This was following a 2011 report on ‘Musical Education in England’ (the Henley Report). At the time, the Government also recognised the ‘secondary benefits of a quality music education are those of increased self-esteem and aspirations; improved behaviour and social skills; and improved academic attainment in areas such as numeracy, literacy and language.’

All good, yet ultimately it came to nothing. Tens of initiatives were launched throughout the decade all with the intention of promoting music for children in all forms of education and yet still numbers fell. There was chaos grown from too many schemes and not nearly enough national consistency.

Despite all good intention, GCSE music entries across the UK fell by 16.66% between 2014 and 2018 (taking into account cohort size).*

* Data taken from Music Education: State of the Nation, report by the All-Party Paliamentary Group for Music Education, the Incorporated Society of Musicans and the University of Sussex / www.ism.org

The postcode lottery for musical education

A rise in academies that do not need to follow the national curriculum, and individual schemes to help promote music education outside of the traditional school space mean that location can mean everything for a child wanting to grow in their musical identity in the UK.

In some regions, support for musical activity from the very early years all the way through to university level is rife – it cannot be said that every area in the country is struggling to promote music, however a lack of consistency can make it hit or miss.

It is common for parents to consider their home location with their children’s education in mind, but this is typically an overall feel; ‘are there good schools in the area?’, ‘is crime low?’, for example. Very few parents of young children are looking at the facility for their child to join a choir or orchestra from aged 8 or 9, neither do they look at the opportunity for individual musical education or the sheer weight placed upon school music teachers in their area. It is too easy to look at a school’s curriculum and Ofsted report and rely on this information alone, and far harder to research the future opportunity for music excellence.

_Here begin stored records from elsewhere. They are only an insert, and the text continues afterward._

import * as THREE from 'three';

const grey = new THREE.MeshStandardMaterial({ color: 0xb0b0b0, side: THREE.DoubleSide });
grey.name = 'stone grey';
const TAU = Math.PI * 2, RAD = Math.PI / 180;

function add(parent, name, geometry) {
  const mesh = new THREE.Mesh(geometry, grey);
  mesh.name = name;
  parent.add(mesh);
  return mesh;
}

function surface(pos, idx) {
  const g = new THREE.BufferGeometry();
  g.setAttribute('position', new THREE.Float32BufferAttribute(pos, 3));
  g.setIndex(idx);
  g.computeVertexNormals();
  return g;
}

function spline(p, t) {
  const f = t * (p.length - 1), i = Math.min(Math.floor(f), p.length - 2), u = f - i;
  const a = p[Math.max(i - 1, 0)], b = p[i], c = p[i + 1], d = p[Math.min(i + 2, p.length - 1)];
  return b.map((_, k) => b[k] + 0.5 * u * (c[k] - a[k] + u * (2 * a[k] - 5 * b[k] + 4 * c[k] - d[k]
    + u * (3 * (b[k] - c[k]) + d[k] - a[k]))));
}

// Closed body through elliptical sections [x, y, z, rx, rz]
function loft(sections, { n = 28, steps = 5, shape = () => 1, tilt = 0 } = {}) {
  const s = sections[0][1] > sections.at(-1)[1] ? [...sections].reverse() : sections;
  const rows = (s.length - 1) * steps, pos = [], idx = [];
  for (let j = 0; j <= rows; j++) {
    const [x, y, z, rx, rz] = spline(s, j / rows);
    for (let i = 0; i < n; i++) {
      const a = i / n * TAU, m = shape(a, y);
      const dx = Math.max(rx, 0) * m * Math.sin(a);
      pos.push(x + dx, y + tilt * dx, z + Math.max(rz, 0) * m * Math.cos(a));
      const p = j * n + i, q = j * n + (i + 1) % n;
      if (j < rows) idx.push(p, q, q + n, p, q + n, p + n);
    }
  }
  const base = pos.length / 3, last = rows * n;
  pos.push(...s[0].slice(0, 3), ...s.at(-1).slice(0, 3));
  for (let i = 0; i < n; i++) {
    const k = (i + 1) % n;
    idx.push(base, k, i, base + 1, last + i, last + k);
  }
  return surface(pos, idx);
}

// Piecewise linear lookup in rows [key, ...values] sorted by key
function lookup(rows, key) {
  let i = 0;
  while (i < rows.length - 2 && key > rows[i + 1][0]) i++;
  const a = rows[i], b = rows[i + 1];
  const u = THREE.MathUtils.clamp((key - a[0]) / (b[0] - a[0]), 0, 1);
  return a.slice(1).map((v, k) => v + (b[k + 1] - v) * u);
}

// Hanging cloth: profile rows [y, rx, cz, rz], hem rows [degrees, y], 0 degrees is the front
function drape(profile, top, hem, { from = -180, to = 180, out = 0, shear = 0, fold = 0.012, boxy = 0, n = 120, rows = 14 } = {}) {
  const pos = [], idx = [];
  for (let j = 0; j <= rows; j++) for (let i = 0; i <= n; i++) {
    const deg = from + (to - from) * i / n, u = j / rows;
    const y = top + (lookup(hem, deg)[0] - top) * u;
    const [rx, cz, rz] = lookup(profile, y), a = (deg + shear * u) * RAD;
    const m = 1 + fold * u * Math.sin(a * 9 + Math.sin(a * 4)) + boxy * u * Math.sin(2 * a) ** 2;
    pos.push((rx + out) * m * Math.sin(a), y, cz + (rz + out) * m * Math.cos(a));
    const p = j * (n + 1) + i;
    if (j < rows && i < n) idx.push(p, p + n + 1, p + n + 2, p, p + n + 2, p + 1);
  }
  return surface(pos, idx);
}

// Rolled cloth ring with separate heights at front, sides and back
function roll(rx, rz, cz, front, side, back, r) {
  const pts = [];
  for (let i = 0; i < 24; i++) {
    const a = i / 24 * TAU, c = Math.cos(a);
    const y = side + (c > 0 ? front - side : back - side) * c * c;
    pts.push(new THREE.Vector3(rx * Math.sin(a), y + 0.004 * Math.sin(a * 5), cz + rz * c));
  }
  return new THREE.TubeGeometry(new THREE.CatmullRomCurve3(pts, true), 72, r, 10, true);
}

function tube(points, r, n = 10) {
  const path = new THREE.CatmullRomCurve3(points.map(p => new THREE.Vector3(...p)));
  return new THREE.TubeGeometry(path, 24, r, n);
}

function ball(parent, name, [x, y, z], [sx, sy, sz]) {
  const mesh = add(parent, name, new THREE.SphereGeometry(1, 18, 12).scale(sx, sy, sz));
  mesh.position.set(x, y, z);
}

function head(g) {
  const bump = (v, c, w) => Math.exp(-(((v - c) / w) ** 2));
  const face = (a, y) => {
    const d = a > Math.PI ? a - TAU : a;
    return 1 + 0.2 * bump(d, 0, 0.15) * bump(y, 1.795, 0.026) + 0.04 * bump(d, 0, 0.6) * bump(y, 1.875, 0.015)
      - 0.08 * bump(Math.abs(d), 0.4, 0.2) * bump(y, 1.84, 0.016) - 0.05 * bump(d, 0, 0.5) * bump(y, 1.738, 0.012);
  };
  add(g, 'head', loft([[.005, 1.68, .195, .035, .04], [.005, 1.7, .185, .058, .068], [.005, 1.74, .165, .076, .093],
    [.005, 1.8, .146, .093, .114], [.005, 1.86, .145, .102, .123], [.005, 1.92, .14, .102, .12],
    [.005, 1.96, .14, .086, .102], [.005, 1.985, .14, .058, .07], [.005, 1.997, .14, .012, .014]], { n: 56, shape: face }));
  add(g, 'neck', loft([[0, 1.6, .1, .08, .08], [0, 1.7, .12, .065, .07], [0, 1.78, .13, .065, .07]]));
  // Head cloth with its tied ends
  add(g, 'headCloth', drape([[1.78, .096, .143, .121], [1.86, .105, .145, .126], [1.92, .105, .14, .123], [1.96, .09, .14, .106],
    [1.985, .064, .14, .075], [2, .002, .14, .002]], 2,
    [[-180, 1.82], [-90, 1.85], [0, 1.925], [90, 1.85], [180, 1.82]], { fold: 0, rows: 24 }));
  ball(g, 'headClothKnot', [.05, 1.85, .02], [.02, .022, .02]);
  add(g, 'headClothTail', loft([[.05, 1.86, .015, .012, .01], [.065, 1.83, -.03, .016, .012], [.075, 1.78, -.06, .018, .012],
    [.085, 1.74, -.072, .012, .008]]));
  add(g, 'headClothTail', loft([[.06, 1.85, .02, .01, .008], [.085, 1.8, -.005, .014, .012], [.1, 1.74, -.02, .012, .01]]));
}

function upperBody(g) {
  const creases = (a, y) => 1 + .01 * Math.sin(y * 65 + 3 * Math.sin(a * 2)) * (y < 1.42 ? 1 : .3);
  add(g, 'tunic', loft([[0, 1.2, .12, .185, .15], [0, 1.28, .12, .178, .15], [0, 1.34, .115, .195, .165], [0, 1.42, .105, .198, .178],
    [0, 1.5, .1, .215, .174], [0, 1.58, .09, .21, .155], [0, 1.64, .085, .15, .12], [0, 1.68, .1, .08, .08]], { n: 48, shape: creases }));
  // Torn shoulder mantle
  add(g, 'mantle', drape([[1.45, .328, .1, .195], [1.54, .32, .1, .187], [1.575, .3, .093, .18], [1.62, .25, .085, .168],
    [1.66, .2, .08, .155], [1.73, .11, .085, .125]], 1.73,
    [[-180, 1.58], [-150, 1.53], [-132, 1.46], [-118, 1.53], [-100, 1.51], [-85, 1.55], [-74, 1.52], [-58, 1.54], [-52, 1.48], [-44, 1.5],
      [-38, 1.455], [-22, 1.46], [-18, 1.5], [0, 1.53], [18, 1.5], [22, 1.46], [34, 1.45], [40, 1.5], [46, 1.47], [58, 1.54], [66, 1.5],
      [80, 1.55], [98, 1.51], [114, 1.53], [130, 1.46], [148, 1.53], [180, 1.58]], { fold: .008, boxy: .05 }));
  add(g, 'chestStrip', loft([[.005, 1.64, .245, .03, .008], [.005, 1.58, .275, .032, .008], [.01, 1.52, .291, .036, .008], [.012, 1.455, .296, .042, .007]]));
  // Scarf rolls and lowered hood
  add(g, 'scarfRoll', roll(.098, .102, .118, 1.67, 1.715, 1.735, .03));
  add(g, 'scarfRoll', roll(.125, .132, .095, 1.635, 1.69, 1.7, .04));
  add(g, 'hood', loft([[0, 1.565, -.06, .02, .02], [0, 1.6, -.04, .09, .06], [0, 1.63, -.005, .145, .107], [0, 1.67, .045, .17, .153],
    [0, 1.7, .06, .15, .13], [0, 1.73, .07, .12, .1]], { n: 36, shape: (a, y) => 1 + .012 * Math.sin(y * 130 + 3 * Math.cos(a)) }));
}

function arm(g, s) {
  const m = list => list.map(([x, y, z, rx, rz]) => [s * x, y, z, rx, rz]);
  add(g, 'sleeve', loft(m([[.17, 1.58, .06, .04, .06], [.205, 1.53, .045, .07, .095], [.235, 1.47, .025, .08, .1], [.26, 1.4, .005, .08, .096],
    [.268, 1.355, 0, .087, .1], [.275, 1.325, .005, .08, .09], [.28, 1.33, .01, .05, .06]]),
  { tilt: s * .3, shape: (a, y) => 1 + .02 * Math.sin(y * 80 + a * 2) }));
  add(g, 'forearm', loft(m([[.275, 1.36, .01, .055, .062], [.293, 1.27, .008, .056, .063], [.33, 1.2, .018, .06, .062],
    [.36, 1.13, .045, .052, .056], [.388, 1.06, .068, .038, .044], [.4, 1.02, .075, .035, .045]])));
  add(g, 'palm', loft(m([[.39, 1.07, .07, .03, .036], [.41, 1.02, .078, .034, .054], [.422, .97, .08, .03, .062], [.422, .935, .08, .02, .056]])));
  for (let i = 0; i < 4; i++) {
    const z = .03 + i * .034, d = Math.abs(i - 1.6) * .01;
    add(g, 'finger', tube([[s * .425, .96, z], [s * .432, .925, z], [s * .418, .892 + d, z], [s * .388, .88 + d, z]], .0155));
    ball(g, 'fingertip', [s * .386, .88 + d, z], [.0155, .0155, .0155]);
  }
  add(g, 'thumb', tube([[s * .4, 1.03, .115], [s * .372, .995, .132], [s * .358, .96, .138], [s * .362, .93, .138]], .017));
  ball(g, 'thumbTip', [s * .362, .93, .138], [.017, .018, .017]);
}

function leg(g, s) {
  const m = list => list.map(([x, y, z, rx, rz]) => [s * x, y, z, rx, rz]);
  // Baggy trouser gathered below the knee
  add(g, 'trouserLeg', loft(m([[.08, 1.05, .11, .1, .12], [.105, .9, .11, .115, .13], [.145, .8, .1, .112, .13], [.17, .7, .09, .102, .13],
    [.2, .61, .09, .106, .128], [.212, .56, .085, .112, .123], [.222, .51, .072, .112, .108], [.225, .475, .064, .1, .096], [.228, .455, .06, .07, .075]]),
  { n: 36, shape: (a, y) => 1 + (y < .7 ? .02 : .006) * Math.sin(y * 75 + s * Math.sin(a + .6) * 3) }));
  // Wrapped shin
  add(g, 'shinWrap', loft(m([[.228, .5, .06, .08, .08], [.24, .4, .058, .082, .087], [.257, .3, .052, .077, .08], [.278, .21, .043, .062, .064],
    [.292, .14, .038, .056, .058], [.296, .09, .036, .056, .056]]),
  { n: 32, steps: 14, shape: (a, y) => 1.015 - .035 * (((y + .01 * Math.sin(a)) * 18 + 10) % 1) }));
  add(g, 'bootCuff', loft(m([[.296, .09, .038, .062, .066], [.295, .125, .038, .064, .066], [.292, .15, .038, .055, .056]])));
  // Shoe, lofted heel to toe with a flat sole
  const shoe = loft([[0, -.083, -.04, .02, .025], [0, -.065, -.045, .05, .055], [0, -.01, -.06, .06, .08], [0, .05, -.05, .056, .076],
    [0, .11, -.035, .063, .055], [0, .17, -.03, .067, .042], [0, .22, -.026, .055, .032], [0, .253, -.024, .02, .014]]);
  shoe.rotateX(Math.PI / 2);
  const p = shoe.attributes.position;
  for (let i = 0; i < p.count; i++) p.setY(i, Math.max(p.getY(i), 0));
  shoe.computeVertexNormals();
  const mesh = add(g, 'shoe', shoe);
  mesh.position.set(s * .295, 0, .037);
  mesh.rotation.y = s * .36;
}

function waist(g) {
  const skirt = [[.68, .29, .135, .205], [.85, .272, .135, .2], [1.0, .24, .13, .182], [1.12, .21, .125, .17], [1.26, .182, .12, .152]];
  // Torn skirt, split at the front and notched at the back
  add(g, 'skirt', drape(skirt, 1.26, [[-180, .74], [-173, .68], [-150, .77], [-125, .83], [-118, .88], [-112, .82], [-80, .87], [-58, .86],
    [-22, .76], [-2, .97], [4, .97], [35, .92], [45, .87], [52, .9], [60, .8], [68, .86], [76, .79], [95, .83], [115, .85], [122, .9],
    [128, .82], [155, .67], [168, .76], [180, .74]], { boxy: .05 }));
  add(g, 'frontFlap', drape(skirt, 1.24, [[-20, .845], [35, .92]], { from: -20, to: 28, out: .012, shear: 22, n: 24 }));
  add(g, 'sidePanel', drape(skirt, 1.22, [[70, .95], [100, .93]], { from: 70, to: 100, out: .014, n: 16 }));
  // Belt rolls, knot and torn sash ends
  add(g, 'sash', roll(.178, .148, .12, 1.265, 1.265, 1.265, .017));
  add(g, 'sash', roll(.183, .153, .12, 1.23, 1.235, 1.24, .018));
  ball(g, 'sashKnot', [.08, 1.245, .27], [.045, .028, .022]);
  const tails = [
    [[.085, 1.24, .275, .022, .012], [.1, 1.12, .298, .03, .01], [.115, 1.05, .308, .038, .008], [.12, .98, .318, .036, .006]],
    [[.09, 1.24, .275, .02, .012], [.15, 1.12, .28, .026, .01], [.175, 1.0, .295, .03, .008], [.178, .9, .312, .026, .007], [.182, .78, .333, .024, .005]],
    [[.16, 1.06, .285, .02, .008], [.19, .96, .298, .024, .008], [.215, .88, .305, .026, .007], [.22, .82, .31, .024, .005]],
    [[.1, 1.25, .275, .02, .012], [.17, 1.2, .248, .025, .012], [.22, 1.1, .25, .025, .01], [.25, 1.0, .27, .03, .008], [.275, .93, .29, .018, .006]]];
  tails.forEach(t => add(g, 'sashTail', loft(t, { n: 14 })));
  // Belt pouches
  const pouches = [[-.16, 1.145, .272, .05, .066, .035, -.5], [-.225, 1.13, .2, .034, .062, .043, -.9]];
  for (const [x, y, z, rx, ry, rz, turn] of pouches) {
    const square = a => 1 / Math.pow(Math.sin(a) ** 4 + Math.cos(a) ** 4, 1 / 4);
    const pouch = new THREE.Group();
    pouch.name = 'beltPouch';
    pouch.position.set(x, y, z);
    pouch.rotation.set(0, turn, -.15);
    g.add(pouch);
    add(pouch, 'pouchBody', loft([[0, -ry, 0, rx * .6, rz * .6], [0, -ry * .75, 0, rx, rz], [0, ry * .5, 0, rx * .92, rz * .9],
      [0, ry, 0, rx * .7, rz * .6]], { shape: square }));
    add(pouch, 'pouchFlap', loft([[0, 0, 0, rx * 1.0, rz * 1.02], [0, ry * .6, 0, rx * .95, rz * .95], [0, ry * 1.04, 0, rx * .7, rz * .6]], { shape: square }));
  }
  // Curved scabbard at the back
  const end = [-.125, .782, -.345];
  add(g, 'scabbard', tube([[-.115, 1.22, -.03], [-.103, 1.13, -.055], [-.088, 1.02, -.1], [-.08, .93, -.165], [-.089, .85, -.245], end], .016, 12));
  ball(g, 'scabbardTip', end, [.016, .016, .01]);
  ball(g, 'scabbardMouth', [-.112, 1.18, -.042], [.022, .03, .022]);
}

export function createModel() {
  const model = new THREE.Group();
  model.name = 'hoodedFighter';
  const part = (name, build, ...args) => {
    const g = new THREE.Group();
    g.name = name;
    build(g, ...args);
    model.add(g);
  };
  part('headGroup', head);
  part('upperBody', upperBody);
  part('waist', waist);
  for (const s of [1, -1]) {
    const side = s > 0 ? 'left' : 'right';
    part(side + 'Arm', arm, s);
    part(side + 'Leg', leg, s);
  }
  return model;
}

Not only that, but far less likely that such a consideration is ever thought of.

Any future government serious about improving musical education in the country has to look at the varying levels of support in different regions and strike a balance – one that rises the activities in the struggling locations, not one that strips from those achieving good results!

The problem of low importance

The third significant factor affecting music education in the UK is that of importance. Simply put, music doesn’t really rank in many people’s minds as a subject that requires priority. In a school system where funding is always tight and teachers are low on the ground, a subject that requires specialist educators and reasonable additional funding for instruments and other equipment is a burden for administrators. Add the intangible benefits of an education in the arts, often derided as non-academic by many in the general public, and it’s easy to see why music is left behind.

Many schools complain that they simply do not have the budget for a full time music teacher and struggle on meeting minimum levels of achievement through part-time support or obtaining cover from other areas and teachers for whom music is not a primary focus.

Until parents and government alike choose to make music as important for their children’s education as traditionally respected subjects such as maths, english, history and geography, it is sadly unlikely that it will ever receive the funding and attention it fully deserves.

Finding a solution for your children

At Bravura we are dedicated to bringing music and all its benefits to all of our students, both children and adult alike. For us, music is a passion that not only forms part of an academic education leading to a wide range of respected careers, but is also a core need for humans as a whole. It is how we express ourselves, from singing alone in private, to finding that sense of belonging in a band, choir or orchestra. We believe that music is as substantially important as other forms of education and continue to provide top-quality teaching for all.

Contact us via our contact form to find out more, or give us a call today!

By Shane Chauhan